Having waxed lyrical in my last blog post about how to keep your blog updated, I have failed to follow most of my own advice by neglecting to post anything new here for just over four weeks.
But while I have failed to put pen to paper, or rather fingers to keyboard, I have thought a lot about this blog, and I managed to jot down a few ideas, so I have some new ideas to share with you this week.
Be your own web content critic
I received a telephone call recently from someone who was looking for help with his website. I will call him Sam.
Sam offers a range of professional services and his website has been up and running for a while. When he first set up his website, Sam wrote all the content himself.
Recently, he took a long and critical look at his website and decided that it could do with an overhaul. By his own admission, he’d written it using very academic language and it wasn’t hitting the spot, and his business was not benefitting.
Being your own web content critic isn’t as difficult as you may think and it can be a very useful starting point for seeing how you can give your web content a boost.
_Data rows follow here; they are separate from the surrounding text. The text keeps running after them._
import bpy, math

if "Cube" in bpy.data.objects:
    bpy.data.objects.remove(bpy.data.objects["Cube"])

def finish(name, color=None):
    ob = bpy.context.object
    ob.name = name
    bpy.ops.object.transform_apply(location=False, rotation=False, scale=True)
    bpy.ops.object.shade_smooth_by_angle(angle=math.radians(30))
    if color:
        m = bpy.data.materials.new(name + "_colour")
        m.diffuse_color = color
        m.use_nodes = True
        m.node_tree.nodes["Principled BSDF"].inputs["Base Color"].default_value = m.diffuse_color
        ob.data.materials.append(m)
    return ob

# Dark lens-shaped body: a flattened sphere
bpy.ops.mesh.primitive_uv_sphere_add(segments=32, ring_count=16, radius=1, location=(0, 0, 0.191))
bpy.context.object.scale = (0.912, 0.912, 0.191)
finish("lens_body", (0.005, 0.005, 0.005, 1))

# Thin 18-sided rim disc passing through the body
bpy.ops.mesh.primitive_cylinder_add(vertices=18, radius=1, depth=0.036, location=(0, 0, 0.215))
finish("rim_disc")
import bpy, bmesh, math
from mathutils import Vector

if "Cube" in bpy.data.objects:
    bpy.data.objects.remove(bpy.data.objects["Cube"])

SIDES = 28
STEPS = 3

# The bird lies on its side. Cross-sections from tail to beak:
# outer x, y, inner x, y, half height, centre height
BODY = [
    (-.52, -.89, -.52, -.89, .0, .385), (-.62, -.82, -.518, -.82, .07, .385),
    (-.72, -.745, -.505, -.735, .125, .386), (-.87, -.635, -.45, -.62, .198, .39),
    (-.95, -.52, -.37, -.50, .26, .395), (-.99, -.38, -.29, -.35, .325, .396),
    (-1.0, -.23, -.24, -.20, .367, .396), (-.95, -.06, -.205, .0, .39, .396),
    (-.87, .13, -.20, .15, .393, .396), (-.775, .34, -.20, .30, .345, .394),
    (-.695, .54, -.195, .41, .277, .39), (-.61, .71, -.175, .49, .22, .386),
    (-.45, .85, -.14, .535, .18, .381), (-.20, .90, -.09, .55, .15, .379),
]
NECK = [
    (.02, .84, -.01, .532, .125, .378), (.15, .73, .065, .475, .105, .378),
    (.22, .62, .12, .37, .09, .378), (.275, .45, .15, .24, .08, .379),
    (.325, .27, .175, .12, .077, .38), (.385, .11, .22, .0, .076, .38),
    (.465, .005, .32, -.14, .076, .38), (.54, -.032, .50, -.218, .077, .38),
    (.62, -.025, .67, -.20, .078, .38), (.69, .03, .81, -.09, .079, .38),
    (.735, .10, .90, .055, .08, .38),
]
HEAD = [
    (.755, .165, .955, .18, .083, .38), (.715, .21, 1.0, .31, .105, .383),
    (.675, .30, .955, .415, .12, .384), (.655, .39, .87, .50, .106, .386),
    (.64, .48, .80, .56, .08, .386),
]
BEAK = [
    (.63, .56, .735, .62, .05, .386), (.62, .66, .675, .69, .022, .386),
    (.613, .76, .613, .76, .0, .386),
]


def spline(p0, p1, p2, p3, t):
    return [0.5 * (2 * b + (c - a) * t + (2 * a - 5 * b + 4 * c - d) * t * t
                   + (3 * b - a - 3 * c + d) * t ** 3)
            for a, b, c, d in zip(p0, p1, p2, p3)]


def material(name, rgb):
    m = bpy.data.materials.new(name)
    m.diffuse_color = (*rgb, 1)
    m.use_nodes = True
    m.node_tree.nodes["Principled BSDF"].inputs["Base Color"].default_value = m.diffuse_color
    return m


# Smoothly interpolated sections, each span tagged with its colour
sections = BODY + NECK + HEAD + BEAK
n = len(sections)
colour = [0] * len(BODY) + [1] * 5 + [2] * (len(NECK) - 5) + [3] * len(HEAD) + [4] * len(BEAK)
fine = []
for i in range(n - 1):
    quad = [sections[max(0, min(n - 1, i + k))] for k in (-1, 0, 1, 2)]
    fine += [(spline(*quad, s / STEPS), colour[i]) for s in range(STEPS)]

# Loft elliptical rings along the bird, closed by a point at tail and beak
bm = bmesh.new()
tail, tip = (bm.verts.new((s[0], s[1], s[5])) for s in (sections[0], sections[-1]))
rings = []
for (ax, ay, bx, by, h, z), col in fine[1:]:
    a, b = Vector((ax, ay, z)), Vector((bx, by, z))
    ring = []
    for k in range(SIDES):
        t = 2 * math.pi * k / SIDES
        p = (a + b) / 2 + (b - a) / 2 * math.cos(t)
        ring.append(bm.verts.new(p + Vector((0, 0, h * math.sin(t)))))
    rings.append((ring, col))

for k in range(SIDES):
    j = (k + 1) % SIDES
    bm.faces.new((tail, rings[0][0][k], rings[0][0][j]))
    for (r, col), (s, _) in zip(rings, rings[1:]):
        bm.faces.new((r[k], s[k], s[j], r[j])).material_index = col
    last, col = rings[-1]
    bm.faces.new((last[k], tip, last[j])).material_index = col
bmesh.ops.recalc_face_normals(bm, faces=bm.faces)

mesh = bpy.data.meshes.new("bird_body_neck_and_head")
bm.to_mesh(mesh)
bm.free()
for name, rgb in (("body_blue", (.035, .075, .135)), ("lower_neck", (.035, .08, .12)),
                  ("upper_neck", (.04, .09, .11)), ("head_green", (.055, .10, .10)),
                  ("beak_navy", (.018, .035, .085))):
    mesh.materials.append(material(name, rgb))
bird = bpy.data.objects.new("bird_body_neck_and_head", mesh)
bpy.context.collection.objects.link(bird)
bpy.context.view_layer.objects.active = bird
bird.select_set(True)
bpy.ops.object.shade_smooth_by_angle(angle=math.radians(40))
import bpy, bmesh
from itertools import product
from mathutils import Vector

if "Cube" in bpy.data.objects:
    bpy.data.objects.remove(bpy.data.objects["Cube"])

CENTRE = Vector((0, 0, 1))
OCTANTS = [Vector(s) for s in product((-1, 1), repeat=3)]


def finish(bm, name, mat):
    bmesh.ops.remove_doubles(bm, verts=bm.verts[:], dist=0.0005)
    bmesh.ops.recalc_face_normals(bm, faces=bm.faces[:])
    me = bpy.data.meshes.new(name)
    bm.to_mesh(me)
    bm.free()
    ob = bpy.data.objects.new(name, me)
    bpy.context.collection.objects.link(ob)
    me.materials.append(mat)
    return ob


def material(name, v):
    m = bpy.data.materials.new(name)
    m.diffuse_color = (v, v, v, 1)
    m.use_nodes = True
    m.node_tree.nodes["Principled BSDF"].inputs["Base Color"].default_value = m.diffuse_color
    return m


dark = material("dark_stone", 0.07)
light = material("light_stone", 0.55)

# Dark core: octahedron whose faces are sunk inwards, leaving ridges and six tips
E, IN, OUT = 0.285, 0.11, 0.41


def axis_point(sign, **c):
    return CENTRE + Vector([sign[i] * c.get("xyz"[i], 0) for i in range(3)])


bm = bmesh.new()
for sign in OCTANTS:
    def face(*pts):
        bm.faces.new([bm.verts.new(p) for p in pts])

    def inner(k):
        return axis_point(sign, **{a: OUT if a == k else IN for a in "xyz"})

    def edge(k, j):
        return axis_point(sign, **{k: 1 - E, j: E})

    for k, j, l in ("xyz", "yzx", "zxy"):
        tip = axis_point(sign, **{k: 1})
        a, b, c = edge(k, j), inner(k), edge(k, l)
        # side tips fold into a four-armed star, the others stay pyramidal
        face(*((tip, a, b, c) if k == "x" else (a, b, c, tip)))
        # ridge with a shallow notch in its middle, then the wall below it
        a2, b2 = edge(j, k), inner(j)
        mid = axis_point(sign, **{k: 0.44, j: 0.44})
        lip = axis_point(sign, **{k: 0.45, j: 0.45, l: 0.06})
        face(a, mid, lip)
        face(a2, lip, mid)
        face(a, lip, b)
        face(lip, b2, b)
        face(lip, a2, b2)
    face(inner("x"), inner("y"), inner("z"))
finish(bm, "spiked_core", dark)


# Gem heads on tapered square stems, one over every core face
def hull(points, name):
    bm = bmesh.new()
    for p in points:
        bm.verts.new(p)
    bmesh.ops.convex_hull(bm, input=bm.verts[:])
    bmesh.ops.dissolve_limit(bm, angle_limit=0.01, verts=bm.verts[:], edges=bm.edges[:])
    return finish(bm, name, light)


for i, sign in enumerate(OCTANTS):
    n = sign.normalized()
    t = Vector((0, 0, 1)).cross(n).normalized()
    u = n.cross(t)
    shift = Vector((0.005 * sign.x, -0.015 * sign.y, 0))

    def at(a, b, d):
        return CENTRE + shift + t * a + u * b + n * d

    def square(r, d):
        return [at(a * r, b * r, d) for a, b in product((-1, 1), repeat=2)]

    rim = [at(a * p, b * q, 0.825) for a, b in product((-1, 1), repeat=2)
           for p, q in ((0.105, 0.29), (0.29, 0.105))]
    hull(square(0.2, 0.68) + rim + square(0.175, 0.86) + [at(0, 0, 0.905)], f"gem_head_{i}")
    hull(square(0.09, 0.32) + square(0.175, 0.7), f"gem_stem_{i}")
Reviewing your own web content some time after you have pulled it together – even after a week or a month – is a great start because that ‘distance’ will automatically make you much more objective.
Get an expert view
One of the things Sam told me when he first contacted me was that he had spoken to a web designer. While I shared with him the ways I could help him by revamping the words and related areas of his website, I realised I had struck a chord with him. He said that the designer had touched on some of the areas I had mentioned.
Sam’s discussions with me and the designer gave him the confidence to know that he was being given useful information that would help him to get his website to where he wanted it to be. It also reassured him that the professionals he was talking to knew their stuff and really could offer something valuable.
Getting an expert view is something I would always recommend. It’s your way of sense checking your own ideas or gut instinct, against the skill and knowledge of your chosen expert. The expert you speak to will almost always give you new ways of looking at things and provide you with a fresh perspective.
Post written by DEBBIE THOMAS on 24 August 2011.